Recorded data
────
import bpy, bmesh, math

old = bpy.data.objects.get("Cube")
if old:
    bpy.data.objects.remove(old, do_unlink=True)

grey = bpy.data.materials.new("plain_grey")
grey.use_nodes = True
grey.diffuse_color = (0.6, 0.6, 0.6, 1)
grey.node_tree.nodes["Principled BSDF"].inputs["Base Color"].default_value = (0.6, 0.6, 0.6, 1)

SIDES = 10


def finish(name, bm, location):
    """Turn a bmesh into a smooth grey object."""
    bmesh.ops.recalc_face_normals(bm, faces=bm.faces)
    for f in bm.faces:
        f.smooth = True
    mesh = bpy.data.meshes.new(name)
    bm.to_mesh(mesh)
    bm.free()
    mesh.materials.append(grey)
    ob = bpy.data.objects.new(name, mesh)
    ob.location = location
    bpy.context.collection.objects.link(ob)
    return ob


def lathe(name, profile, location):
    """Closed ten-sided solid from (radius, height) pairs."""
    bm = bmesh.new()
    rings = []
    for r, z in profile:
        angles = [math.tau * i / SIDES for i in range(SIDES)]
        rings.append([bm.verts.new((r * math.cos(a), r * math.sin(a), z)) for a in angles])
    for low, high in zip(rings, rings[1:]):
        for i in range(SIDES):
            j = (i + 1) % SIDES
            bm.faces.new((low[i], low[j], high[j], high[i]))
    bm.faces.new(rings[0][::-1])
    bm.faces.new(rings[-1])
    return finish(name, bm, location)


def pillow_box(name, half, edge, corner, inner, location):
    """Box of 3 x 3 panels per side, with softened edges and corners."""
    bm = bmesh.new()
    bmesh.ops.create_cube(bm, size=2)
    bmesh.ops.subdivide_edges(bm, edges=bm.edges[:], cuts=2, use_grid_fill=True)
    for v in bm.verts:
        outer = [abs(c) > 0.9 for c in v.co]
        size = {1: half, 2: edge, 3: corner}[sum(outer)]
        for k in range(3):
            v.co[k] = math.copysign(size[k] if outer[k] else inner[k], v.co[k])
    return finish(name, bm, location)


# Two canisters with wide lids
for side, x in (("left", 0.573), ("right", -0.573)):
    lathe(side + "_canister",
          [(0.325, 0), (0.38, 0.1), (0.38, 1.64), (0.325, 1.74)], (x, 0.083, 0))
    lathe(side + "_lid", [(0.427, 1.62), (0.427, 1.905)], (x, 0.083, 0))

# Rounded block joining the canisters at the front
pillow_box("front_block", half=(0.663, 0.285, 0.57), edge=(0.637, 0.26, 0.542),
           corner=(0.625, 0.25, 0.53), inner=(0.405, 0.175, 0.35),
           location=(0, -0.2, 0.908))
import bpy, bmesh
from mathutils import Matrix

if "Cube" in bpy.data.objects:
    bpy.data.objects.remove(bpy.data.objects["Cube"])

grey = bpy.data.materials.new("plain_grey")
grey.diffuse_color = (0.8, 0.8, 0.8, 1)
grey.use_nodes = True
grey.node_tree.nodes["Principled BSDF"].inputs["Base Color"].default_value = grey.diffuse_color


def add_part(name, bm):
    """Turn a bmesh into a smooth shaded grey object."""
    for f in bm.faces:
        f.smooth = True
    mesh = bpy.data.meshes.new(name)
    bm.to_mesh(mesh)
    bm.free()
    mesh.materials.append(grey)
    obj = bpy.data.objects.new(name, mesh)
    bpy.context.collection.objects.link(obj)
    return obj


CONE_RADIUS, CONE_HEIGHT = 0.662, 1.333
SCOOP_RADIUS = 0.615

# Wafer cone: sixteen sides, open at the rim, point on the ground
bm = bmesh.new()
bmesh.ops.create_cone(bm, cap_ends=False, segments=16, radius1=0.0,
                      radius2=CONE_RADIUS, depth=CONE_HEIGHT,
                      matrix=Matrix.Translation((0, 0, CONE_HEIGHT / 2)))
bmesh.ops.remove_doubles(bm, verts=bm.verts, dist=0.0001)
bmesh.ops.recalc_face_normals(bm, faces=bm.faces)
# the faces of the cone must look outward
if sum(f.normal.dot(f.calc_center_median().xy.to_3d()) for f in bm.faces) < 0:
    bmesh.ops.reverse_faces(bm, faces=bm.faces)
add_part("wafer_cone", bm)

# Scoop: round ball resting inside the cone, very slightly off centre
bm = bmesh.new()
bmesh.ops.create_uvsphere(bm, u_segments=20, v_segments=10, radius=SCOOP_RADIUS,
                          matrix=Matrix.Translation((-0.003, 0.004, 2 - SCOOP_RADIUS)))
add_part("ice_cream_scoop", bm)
────
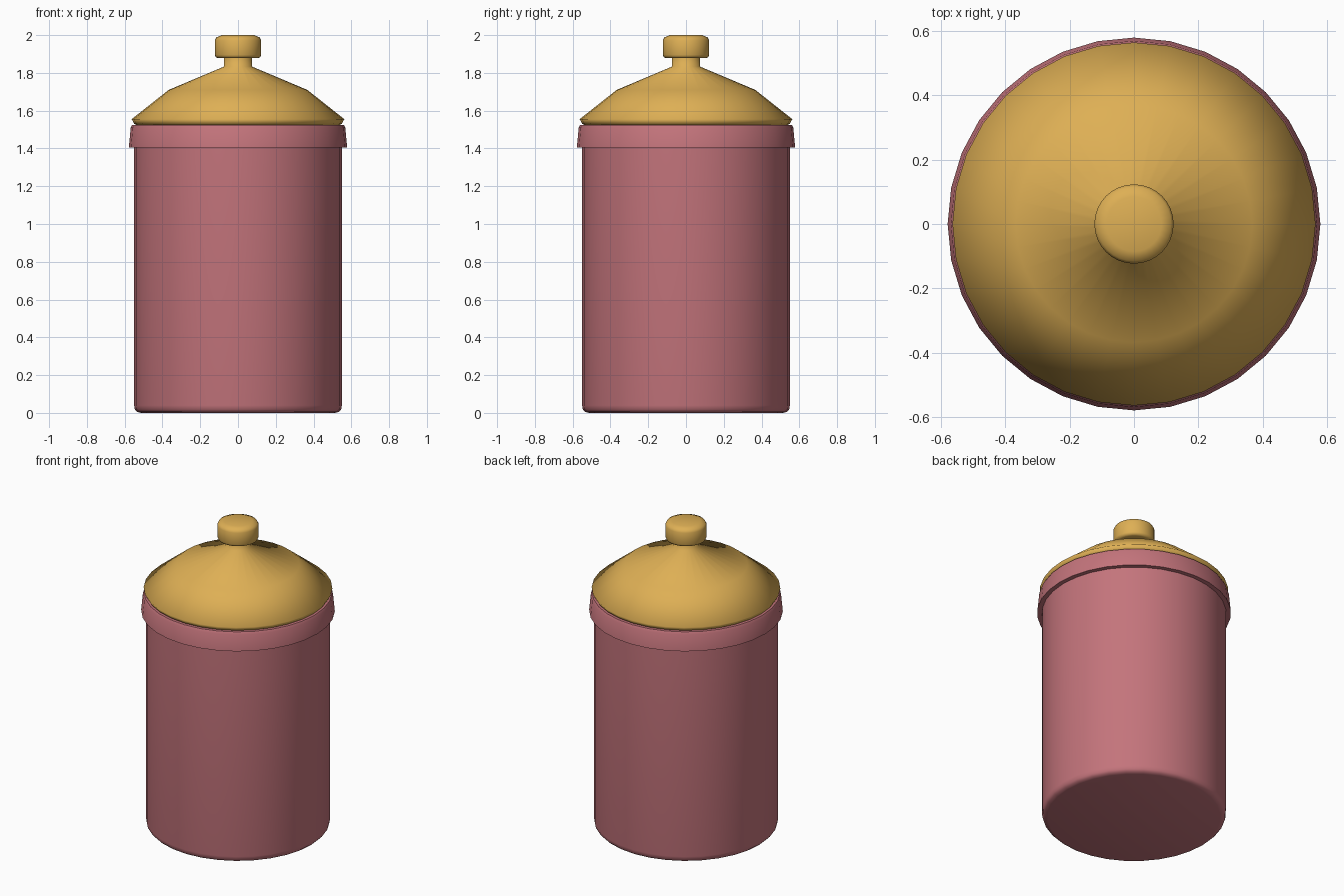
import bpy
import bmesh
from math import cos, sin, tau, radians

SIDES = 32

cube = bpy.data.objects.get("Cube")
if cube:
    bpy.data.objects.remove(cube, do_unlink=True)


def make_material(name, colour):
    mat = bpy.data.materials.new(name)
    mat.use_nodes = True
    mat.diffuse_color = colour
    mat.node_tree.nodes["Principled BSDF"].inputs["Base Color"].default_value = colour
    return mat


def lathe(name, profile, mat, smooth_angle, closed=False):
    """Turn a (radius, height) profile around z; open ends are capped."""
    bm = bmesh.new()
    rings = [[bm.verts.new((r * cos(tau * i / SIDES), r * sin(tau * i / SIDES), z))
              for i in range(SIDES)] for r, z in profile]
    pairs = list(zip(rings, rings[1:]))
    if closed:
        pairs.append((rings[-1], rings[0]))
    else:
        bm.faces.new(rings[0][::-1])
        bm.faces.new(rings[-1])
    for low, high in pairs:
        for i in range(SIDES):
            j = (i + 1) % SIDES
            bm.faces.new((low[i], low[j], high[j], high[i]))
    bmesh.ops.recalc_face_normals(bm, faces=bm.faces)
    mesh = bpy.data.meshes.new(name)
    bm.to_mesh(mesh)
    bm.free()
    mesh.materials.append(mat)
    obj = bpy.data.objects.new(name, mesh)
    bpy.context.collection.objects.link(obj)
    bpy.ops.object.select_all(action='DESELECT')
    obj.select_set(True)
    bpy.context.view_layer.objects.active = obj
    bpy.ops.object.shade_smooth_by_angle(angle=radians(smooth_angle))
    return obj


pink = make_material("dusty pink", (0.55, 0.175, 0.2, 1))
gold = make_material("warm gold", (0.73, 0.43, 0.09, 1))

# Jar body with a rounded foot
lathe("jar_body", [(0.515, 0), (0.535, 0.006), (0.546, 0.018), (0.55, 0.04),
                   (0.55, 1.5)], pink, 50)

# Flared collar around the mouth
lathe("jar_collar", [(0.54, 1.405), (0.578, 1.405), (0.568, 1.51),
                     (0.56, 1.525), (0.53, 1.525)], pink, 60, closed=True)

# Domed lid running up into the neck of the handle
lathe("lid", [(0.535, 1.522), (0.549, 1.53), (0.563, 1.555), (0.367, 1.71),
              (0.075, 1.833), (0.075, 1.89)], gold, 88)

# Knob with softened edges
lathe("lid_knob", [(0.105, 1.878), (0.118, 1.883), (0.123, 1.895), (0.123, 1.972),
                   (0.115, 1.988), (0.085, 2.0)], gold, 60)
────
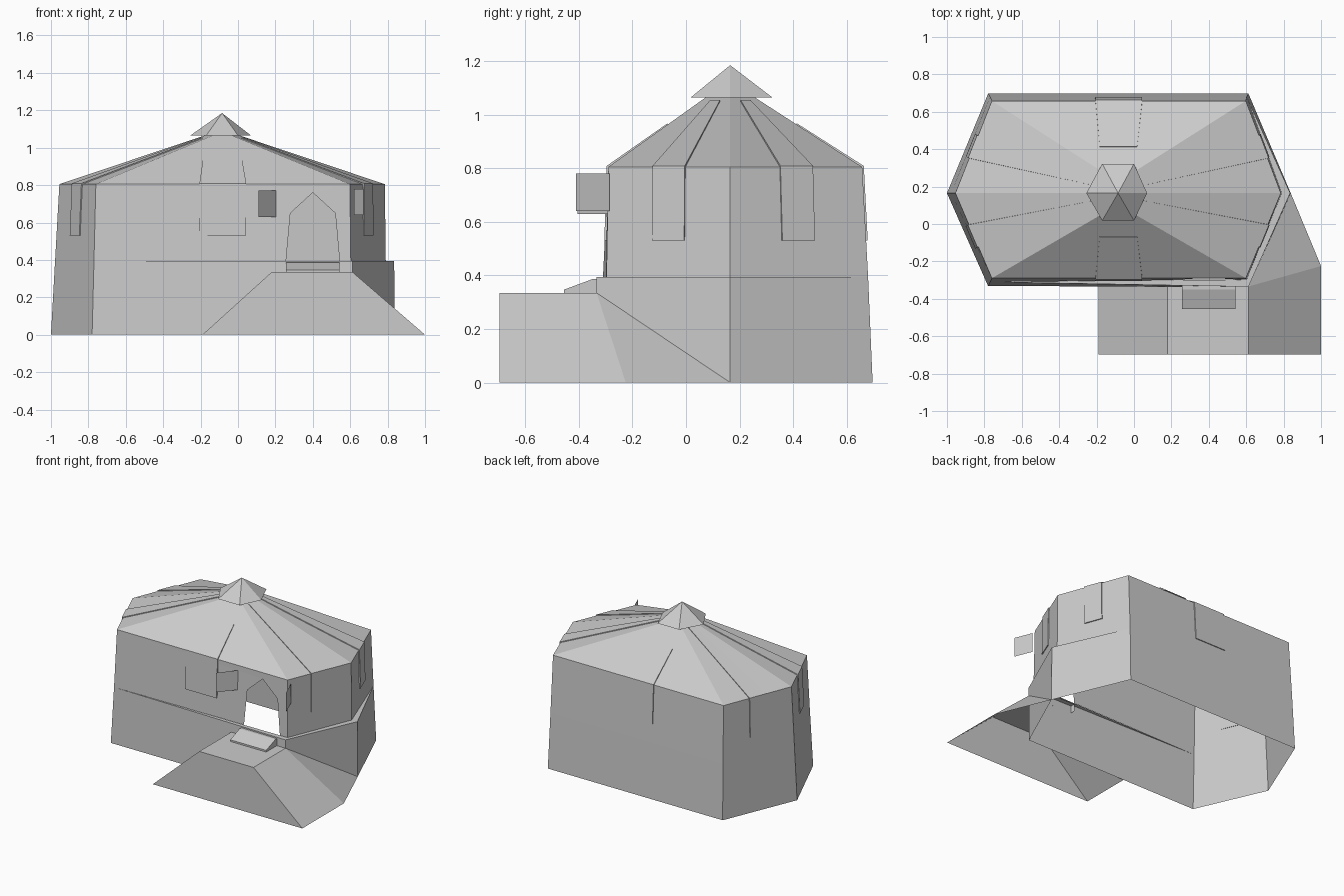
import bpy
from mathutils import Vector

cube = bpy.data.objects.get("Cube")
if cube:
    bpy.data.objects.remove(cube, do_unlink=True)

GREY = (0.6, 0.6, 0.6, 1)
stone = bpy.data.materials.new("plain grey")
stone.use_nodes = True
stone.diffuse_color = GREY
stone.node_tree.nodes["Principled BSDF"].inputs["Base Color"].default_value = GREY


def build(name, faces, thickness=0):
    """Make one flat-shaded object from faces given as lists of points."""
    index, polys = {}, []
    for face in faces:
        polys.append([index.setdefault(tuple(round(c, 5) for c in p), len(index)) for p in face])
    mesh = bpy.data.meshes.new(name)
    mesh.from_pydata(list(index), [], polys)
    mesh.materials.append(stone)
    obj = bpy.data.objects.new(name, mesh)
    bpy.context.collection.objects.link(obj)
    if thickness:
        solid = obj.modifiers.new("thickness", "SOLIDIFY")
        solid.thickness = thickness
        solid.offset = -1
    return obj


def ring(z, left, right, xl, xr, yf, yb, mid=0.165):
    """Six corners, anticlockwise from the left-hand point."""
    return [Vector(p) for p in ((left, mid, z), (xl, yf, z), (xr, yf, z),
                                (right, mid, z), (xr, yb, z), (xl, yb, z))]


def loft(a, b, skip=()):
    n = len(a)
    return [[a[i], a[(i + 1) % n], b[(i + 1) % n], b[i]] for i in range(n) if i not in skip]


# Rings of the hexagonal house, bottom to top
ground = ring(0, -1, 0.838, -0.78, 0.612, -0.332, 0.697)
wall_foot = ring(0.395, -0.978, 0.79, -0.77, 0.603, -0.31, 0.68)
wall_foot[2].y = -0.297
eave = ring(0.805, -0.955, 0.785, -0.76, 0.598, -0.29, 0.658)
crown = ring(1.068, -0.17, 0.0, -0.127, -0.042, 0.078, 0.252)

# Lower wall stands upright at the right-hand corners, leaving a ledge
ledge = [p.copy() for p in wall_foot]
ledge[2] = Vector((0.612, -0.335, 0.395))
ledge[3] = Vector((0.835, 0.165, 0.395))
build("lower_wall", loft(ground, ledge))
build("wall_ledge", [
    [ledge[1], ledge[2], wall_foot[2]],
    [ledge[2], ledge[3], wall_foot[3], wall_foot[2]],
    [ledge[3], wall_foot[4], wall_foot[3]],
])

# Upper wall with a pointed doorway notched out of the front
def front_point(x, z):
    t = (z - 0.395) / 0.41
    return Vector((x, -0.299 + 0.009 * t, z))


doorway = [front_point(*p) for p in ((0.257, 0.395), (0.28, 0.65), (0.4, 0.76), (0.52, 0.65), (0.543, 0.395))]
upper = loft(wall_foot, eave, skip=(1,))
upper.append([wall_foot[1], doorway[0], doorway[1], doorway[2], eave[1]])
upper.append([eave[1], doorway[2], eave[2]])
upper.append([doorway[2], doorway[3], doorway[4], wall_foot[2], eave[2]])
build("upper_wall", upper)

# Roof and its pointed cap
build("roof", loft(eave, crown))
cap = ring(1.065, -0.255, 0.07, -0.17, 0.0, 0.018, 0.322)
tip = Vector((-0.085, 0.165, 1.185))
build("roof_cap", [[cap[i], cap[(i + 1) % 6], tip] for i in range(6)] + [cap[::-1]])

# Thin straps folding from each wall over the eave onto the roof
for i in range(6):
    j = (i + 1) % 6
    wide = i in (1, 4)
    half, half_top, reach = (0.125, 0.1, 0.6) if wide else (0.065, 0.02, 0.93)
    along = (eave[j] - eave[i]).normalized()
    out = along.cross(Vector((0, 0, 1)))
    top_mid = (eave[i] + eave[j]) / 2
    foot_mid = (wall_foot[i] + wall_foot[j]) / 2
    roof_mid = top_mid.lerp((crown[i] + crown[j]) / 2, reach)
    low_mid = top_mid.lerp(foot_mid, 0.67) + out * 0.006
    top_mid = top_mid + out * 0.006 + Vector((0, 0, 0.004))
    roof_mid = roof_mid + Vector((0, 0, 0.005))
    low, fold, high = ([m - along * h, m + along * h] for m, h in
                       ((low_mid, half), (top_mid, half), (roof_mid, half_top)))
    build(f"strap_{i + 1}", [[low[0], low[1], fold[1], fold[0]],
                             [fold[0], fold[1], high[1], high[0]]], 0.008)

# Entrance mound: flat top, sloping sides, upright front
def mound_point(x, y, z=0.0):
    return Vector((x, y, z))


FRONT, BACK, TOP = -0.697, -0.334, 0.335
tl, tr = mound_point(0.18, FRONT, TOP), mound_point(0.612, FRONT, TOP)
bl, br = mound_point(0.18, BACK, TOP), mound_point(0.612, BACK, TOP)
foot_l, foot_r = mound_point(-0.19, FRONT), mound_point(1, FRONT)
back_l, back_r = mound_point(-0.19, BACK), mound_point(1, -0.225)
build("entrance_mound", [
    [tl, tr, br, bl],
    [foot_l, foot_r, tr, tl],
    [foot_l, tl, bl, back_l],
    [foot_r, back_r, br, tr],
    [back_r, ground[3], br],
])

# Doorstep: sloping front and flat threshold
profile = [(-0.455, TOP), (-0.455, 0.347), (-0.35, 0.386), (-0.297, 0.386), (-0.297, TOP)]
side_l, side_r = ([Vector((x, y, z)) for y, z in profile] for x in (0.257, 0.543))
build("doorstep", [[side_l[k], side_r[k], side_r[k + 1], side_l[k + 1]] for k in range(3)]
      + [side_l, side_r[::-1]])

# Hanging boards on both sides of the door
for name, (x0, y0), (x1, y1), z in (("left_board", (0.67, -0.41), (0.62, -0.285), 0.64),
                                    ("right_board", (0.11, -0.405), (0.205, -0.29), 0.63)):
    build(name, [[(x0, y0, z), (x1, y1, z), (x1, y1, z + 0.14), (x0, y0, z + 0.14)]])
────
**Work instruction**
Return only the lines of the records in which the string "materials" appears.

**Written answer**
grey = bpy.data.materials.new("plain_grey")
    mesh.materials.append(grey)
grey = bpy.data.materials.new("plain_grey")
    mesh.materials.append(grey)
    mat = bpy.data.materials.new(name)
    mesh.materials.append(mat)
stone = bpy.data.materials.new("plain grey")
    mesh.materials.append(stone)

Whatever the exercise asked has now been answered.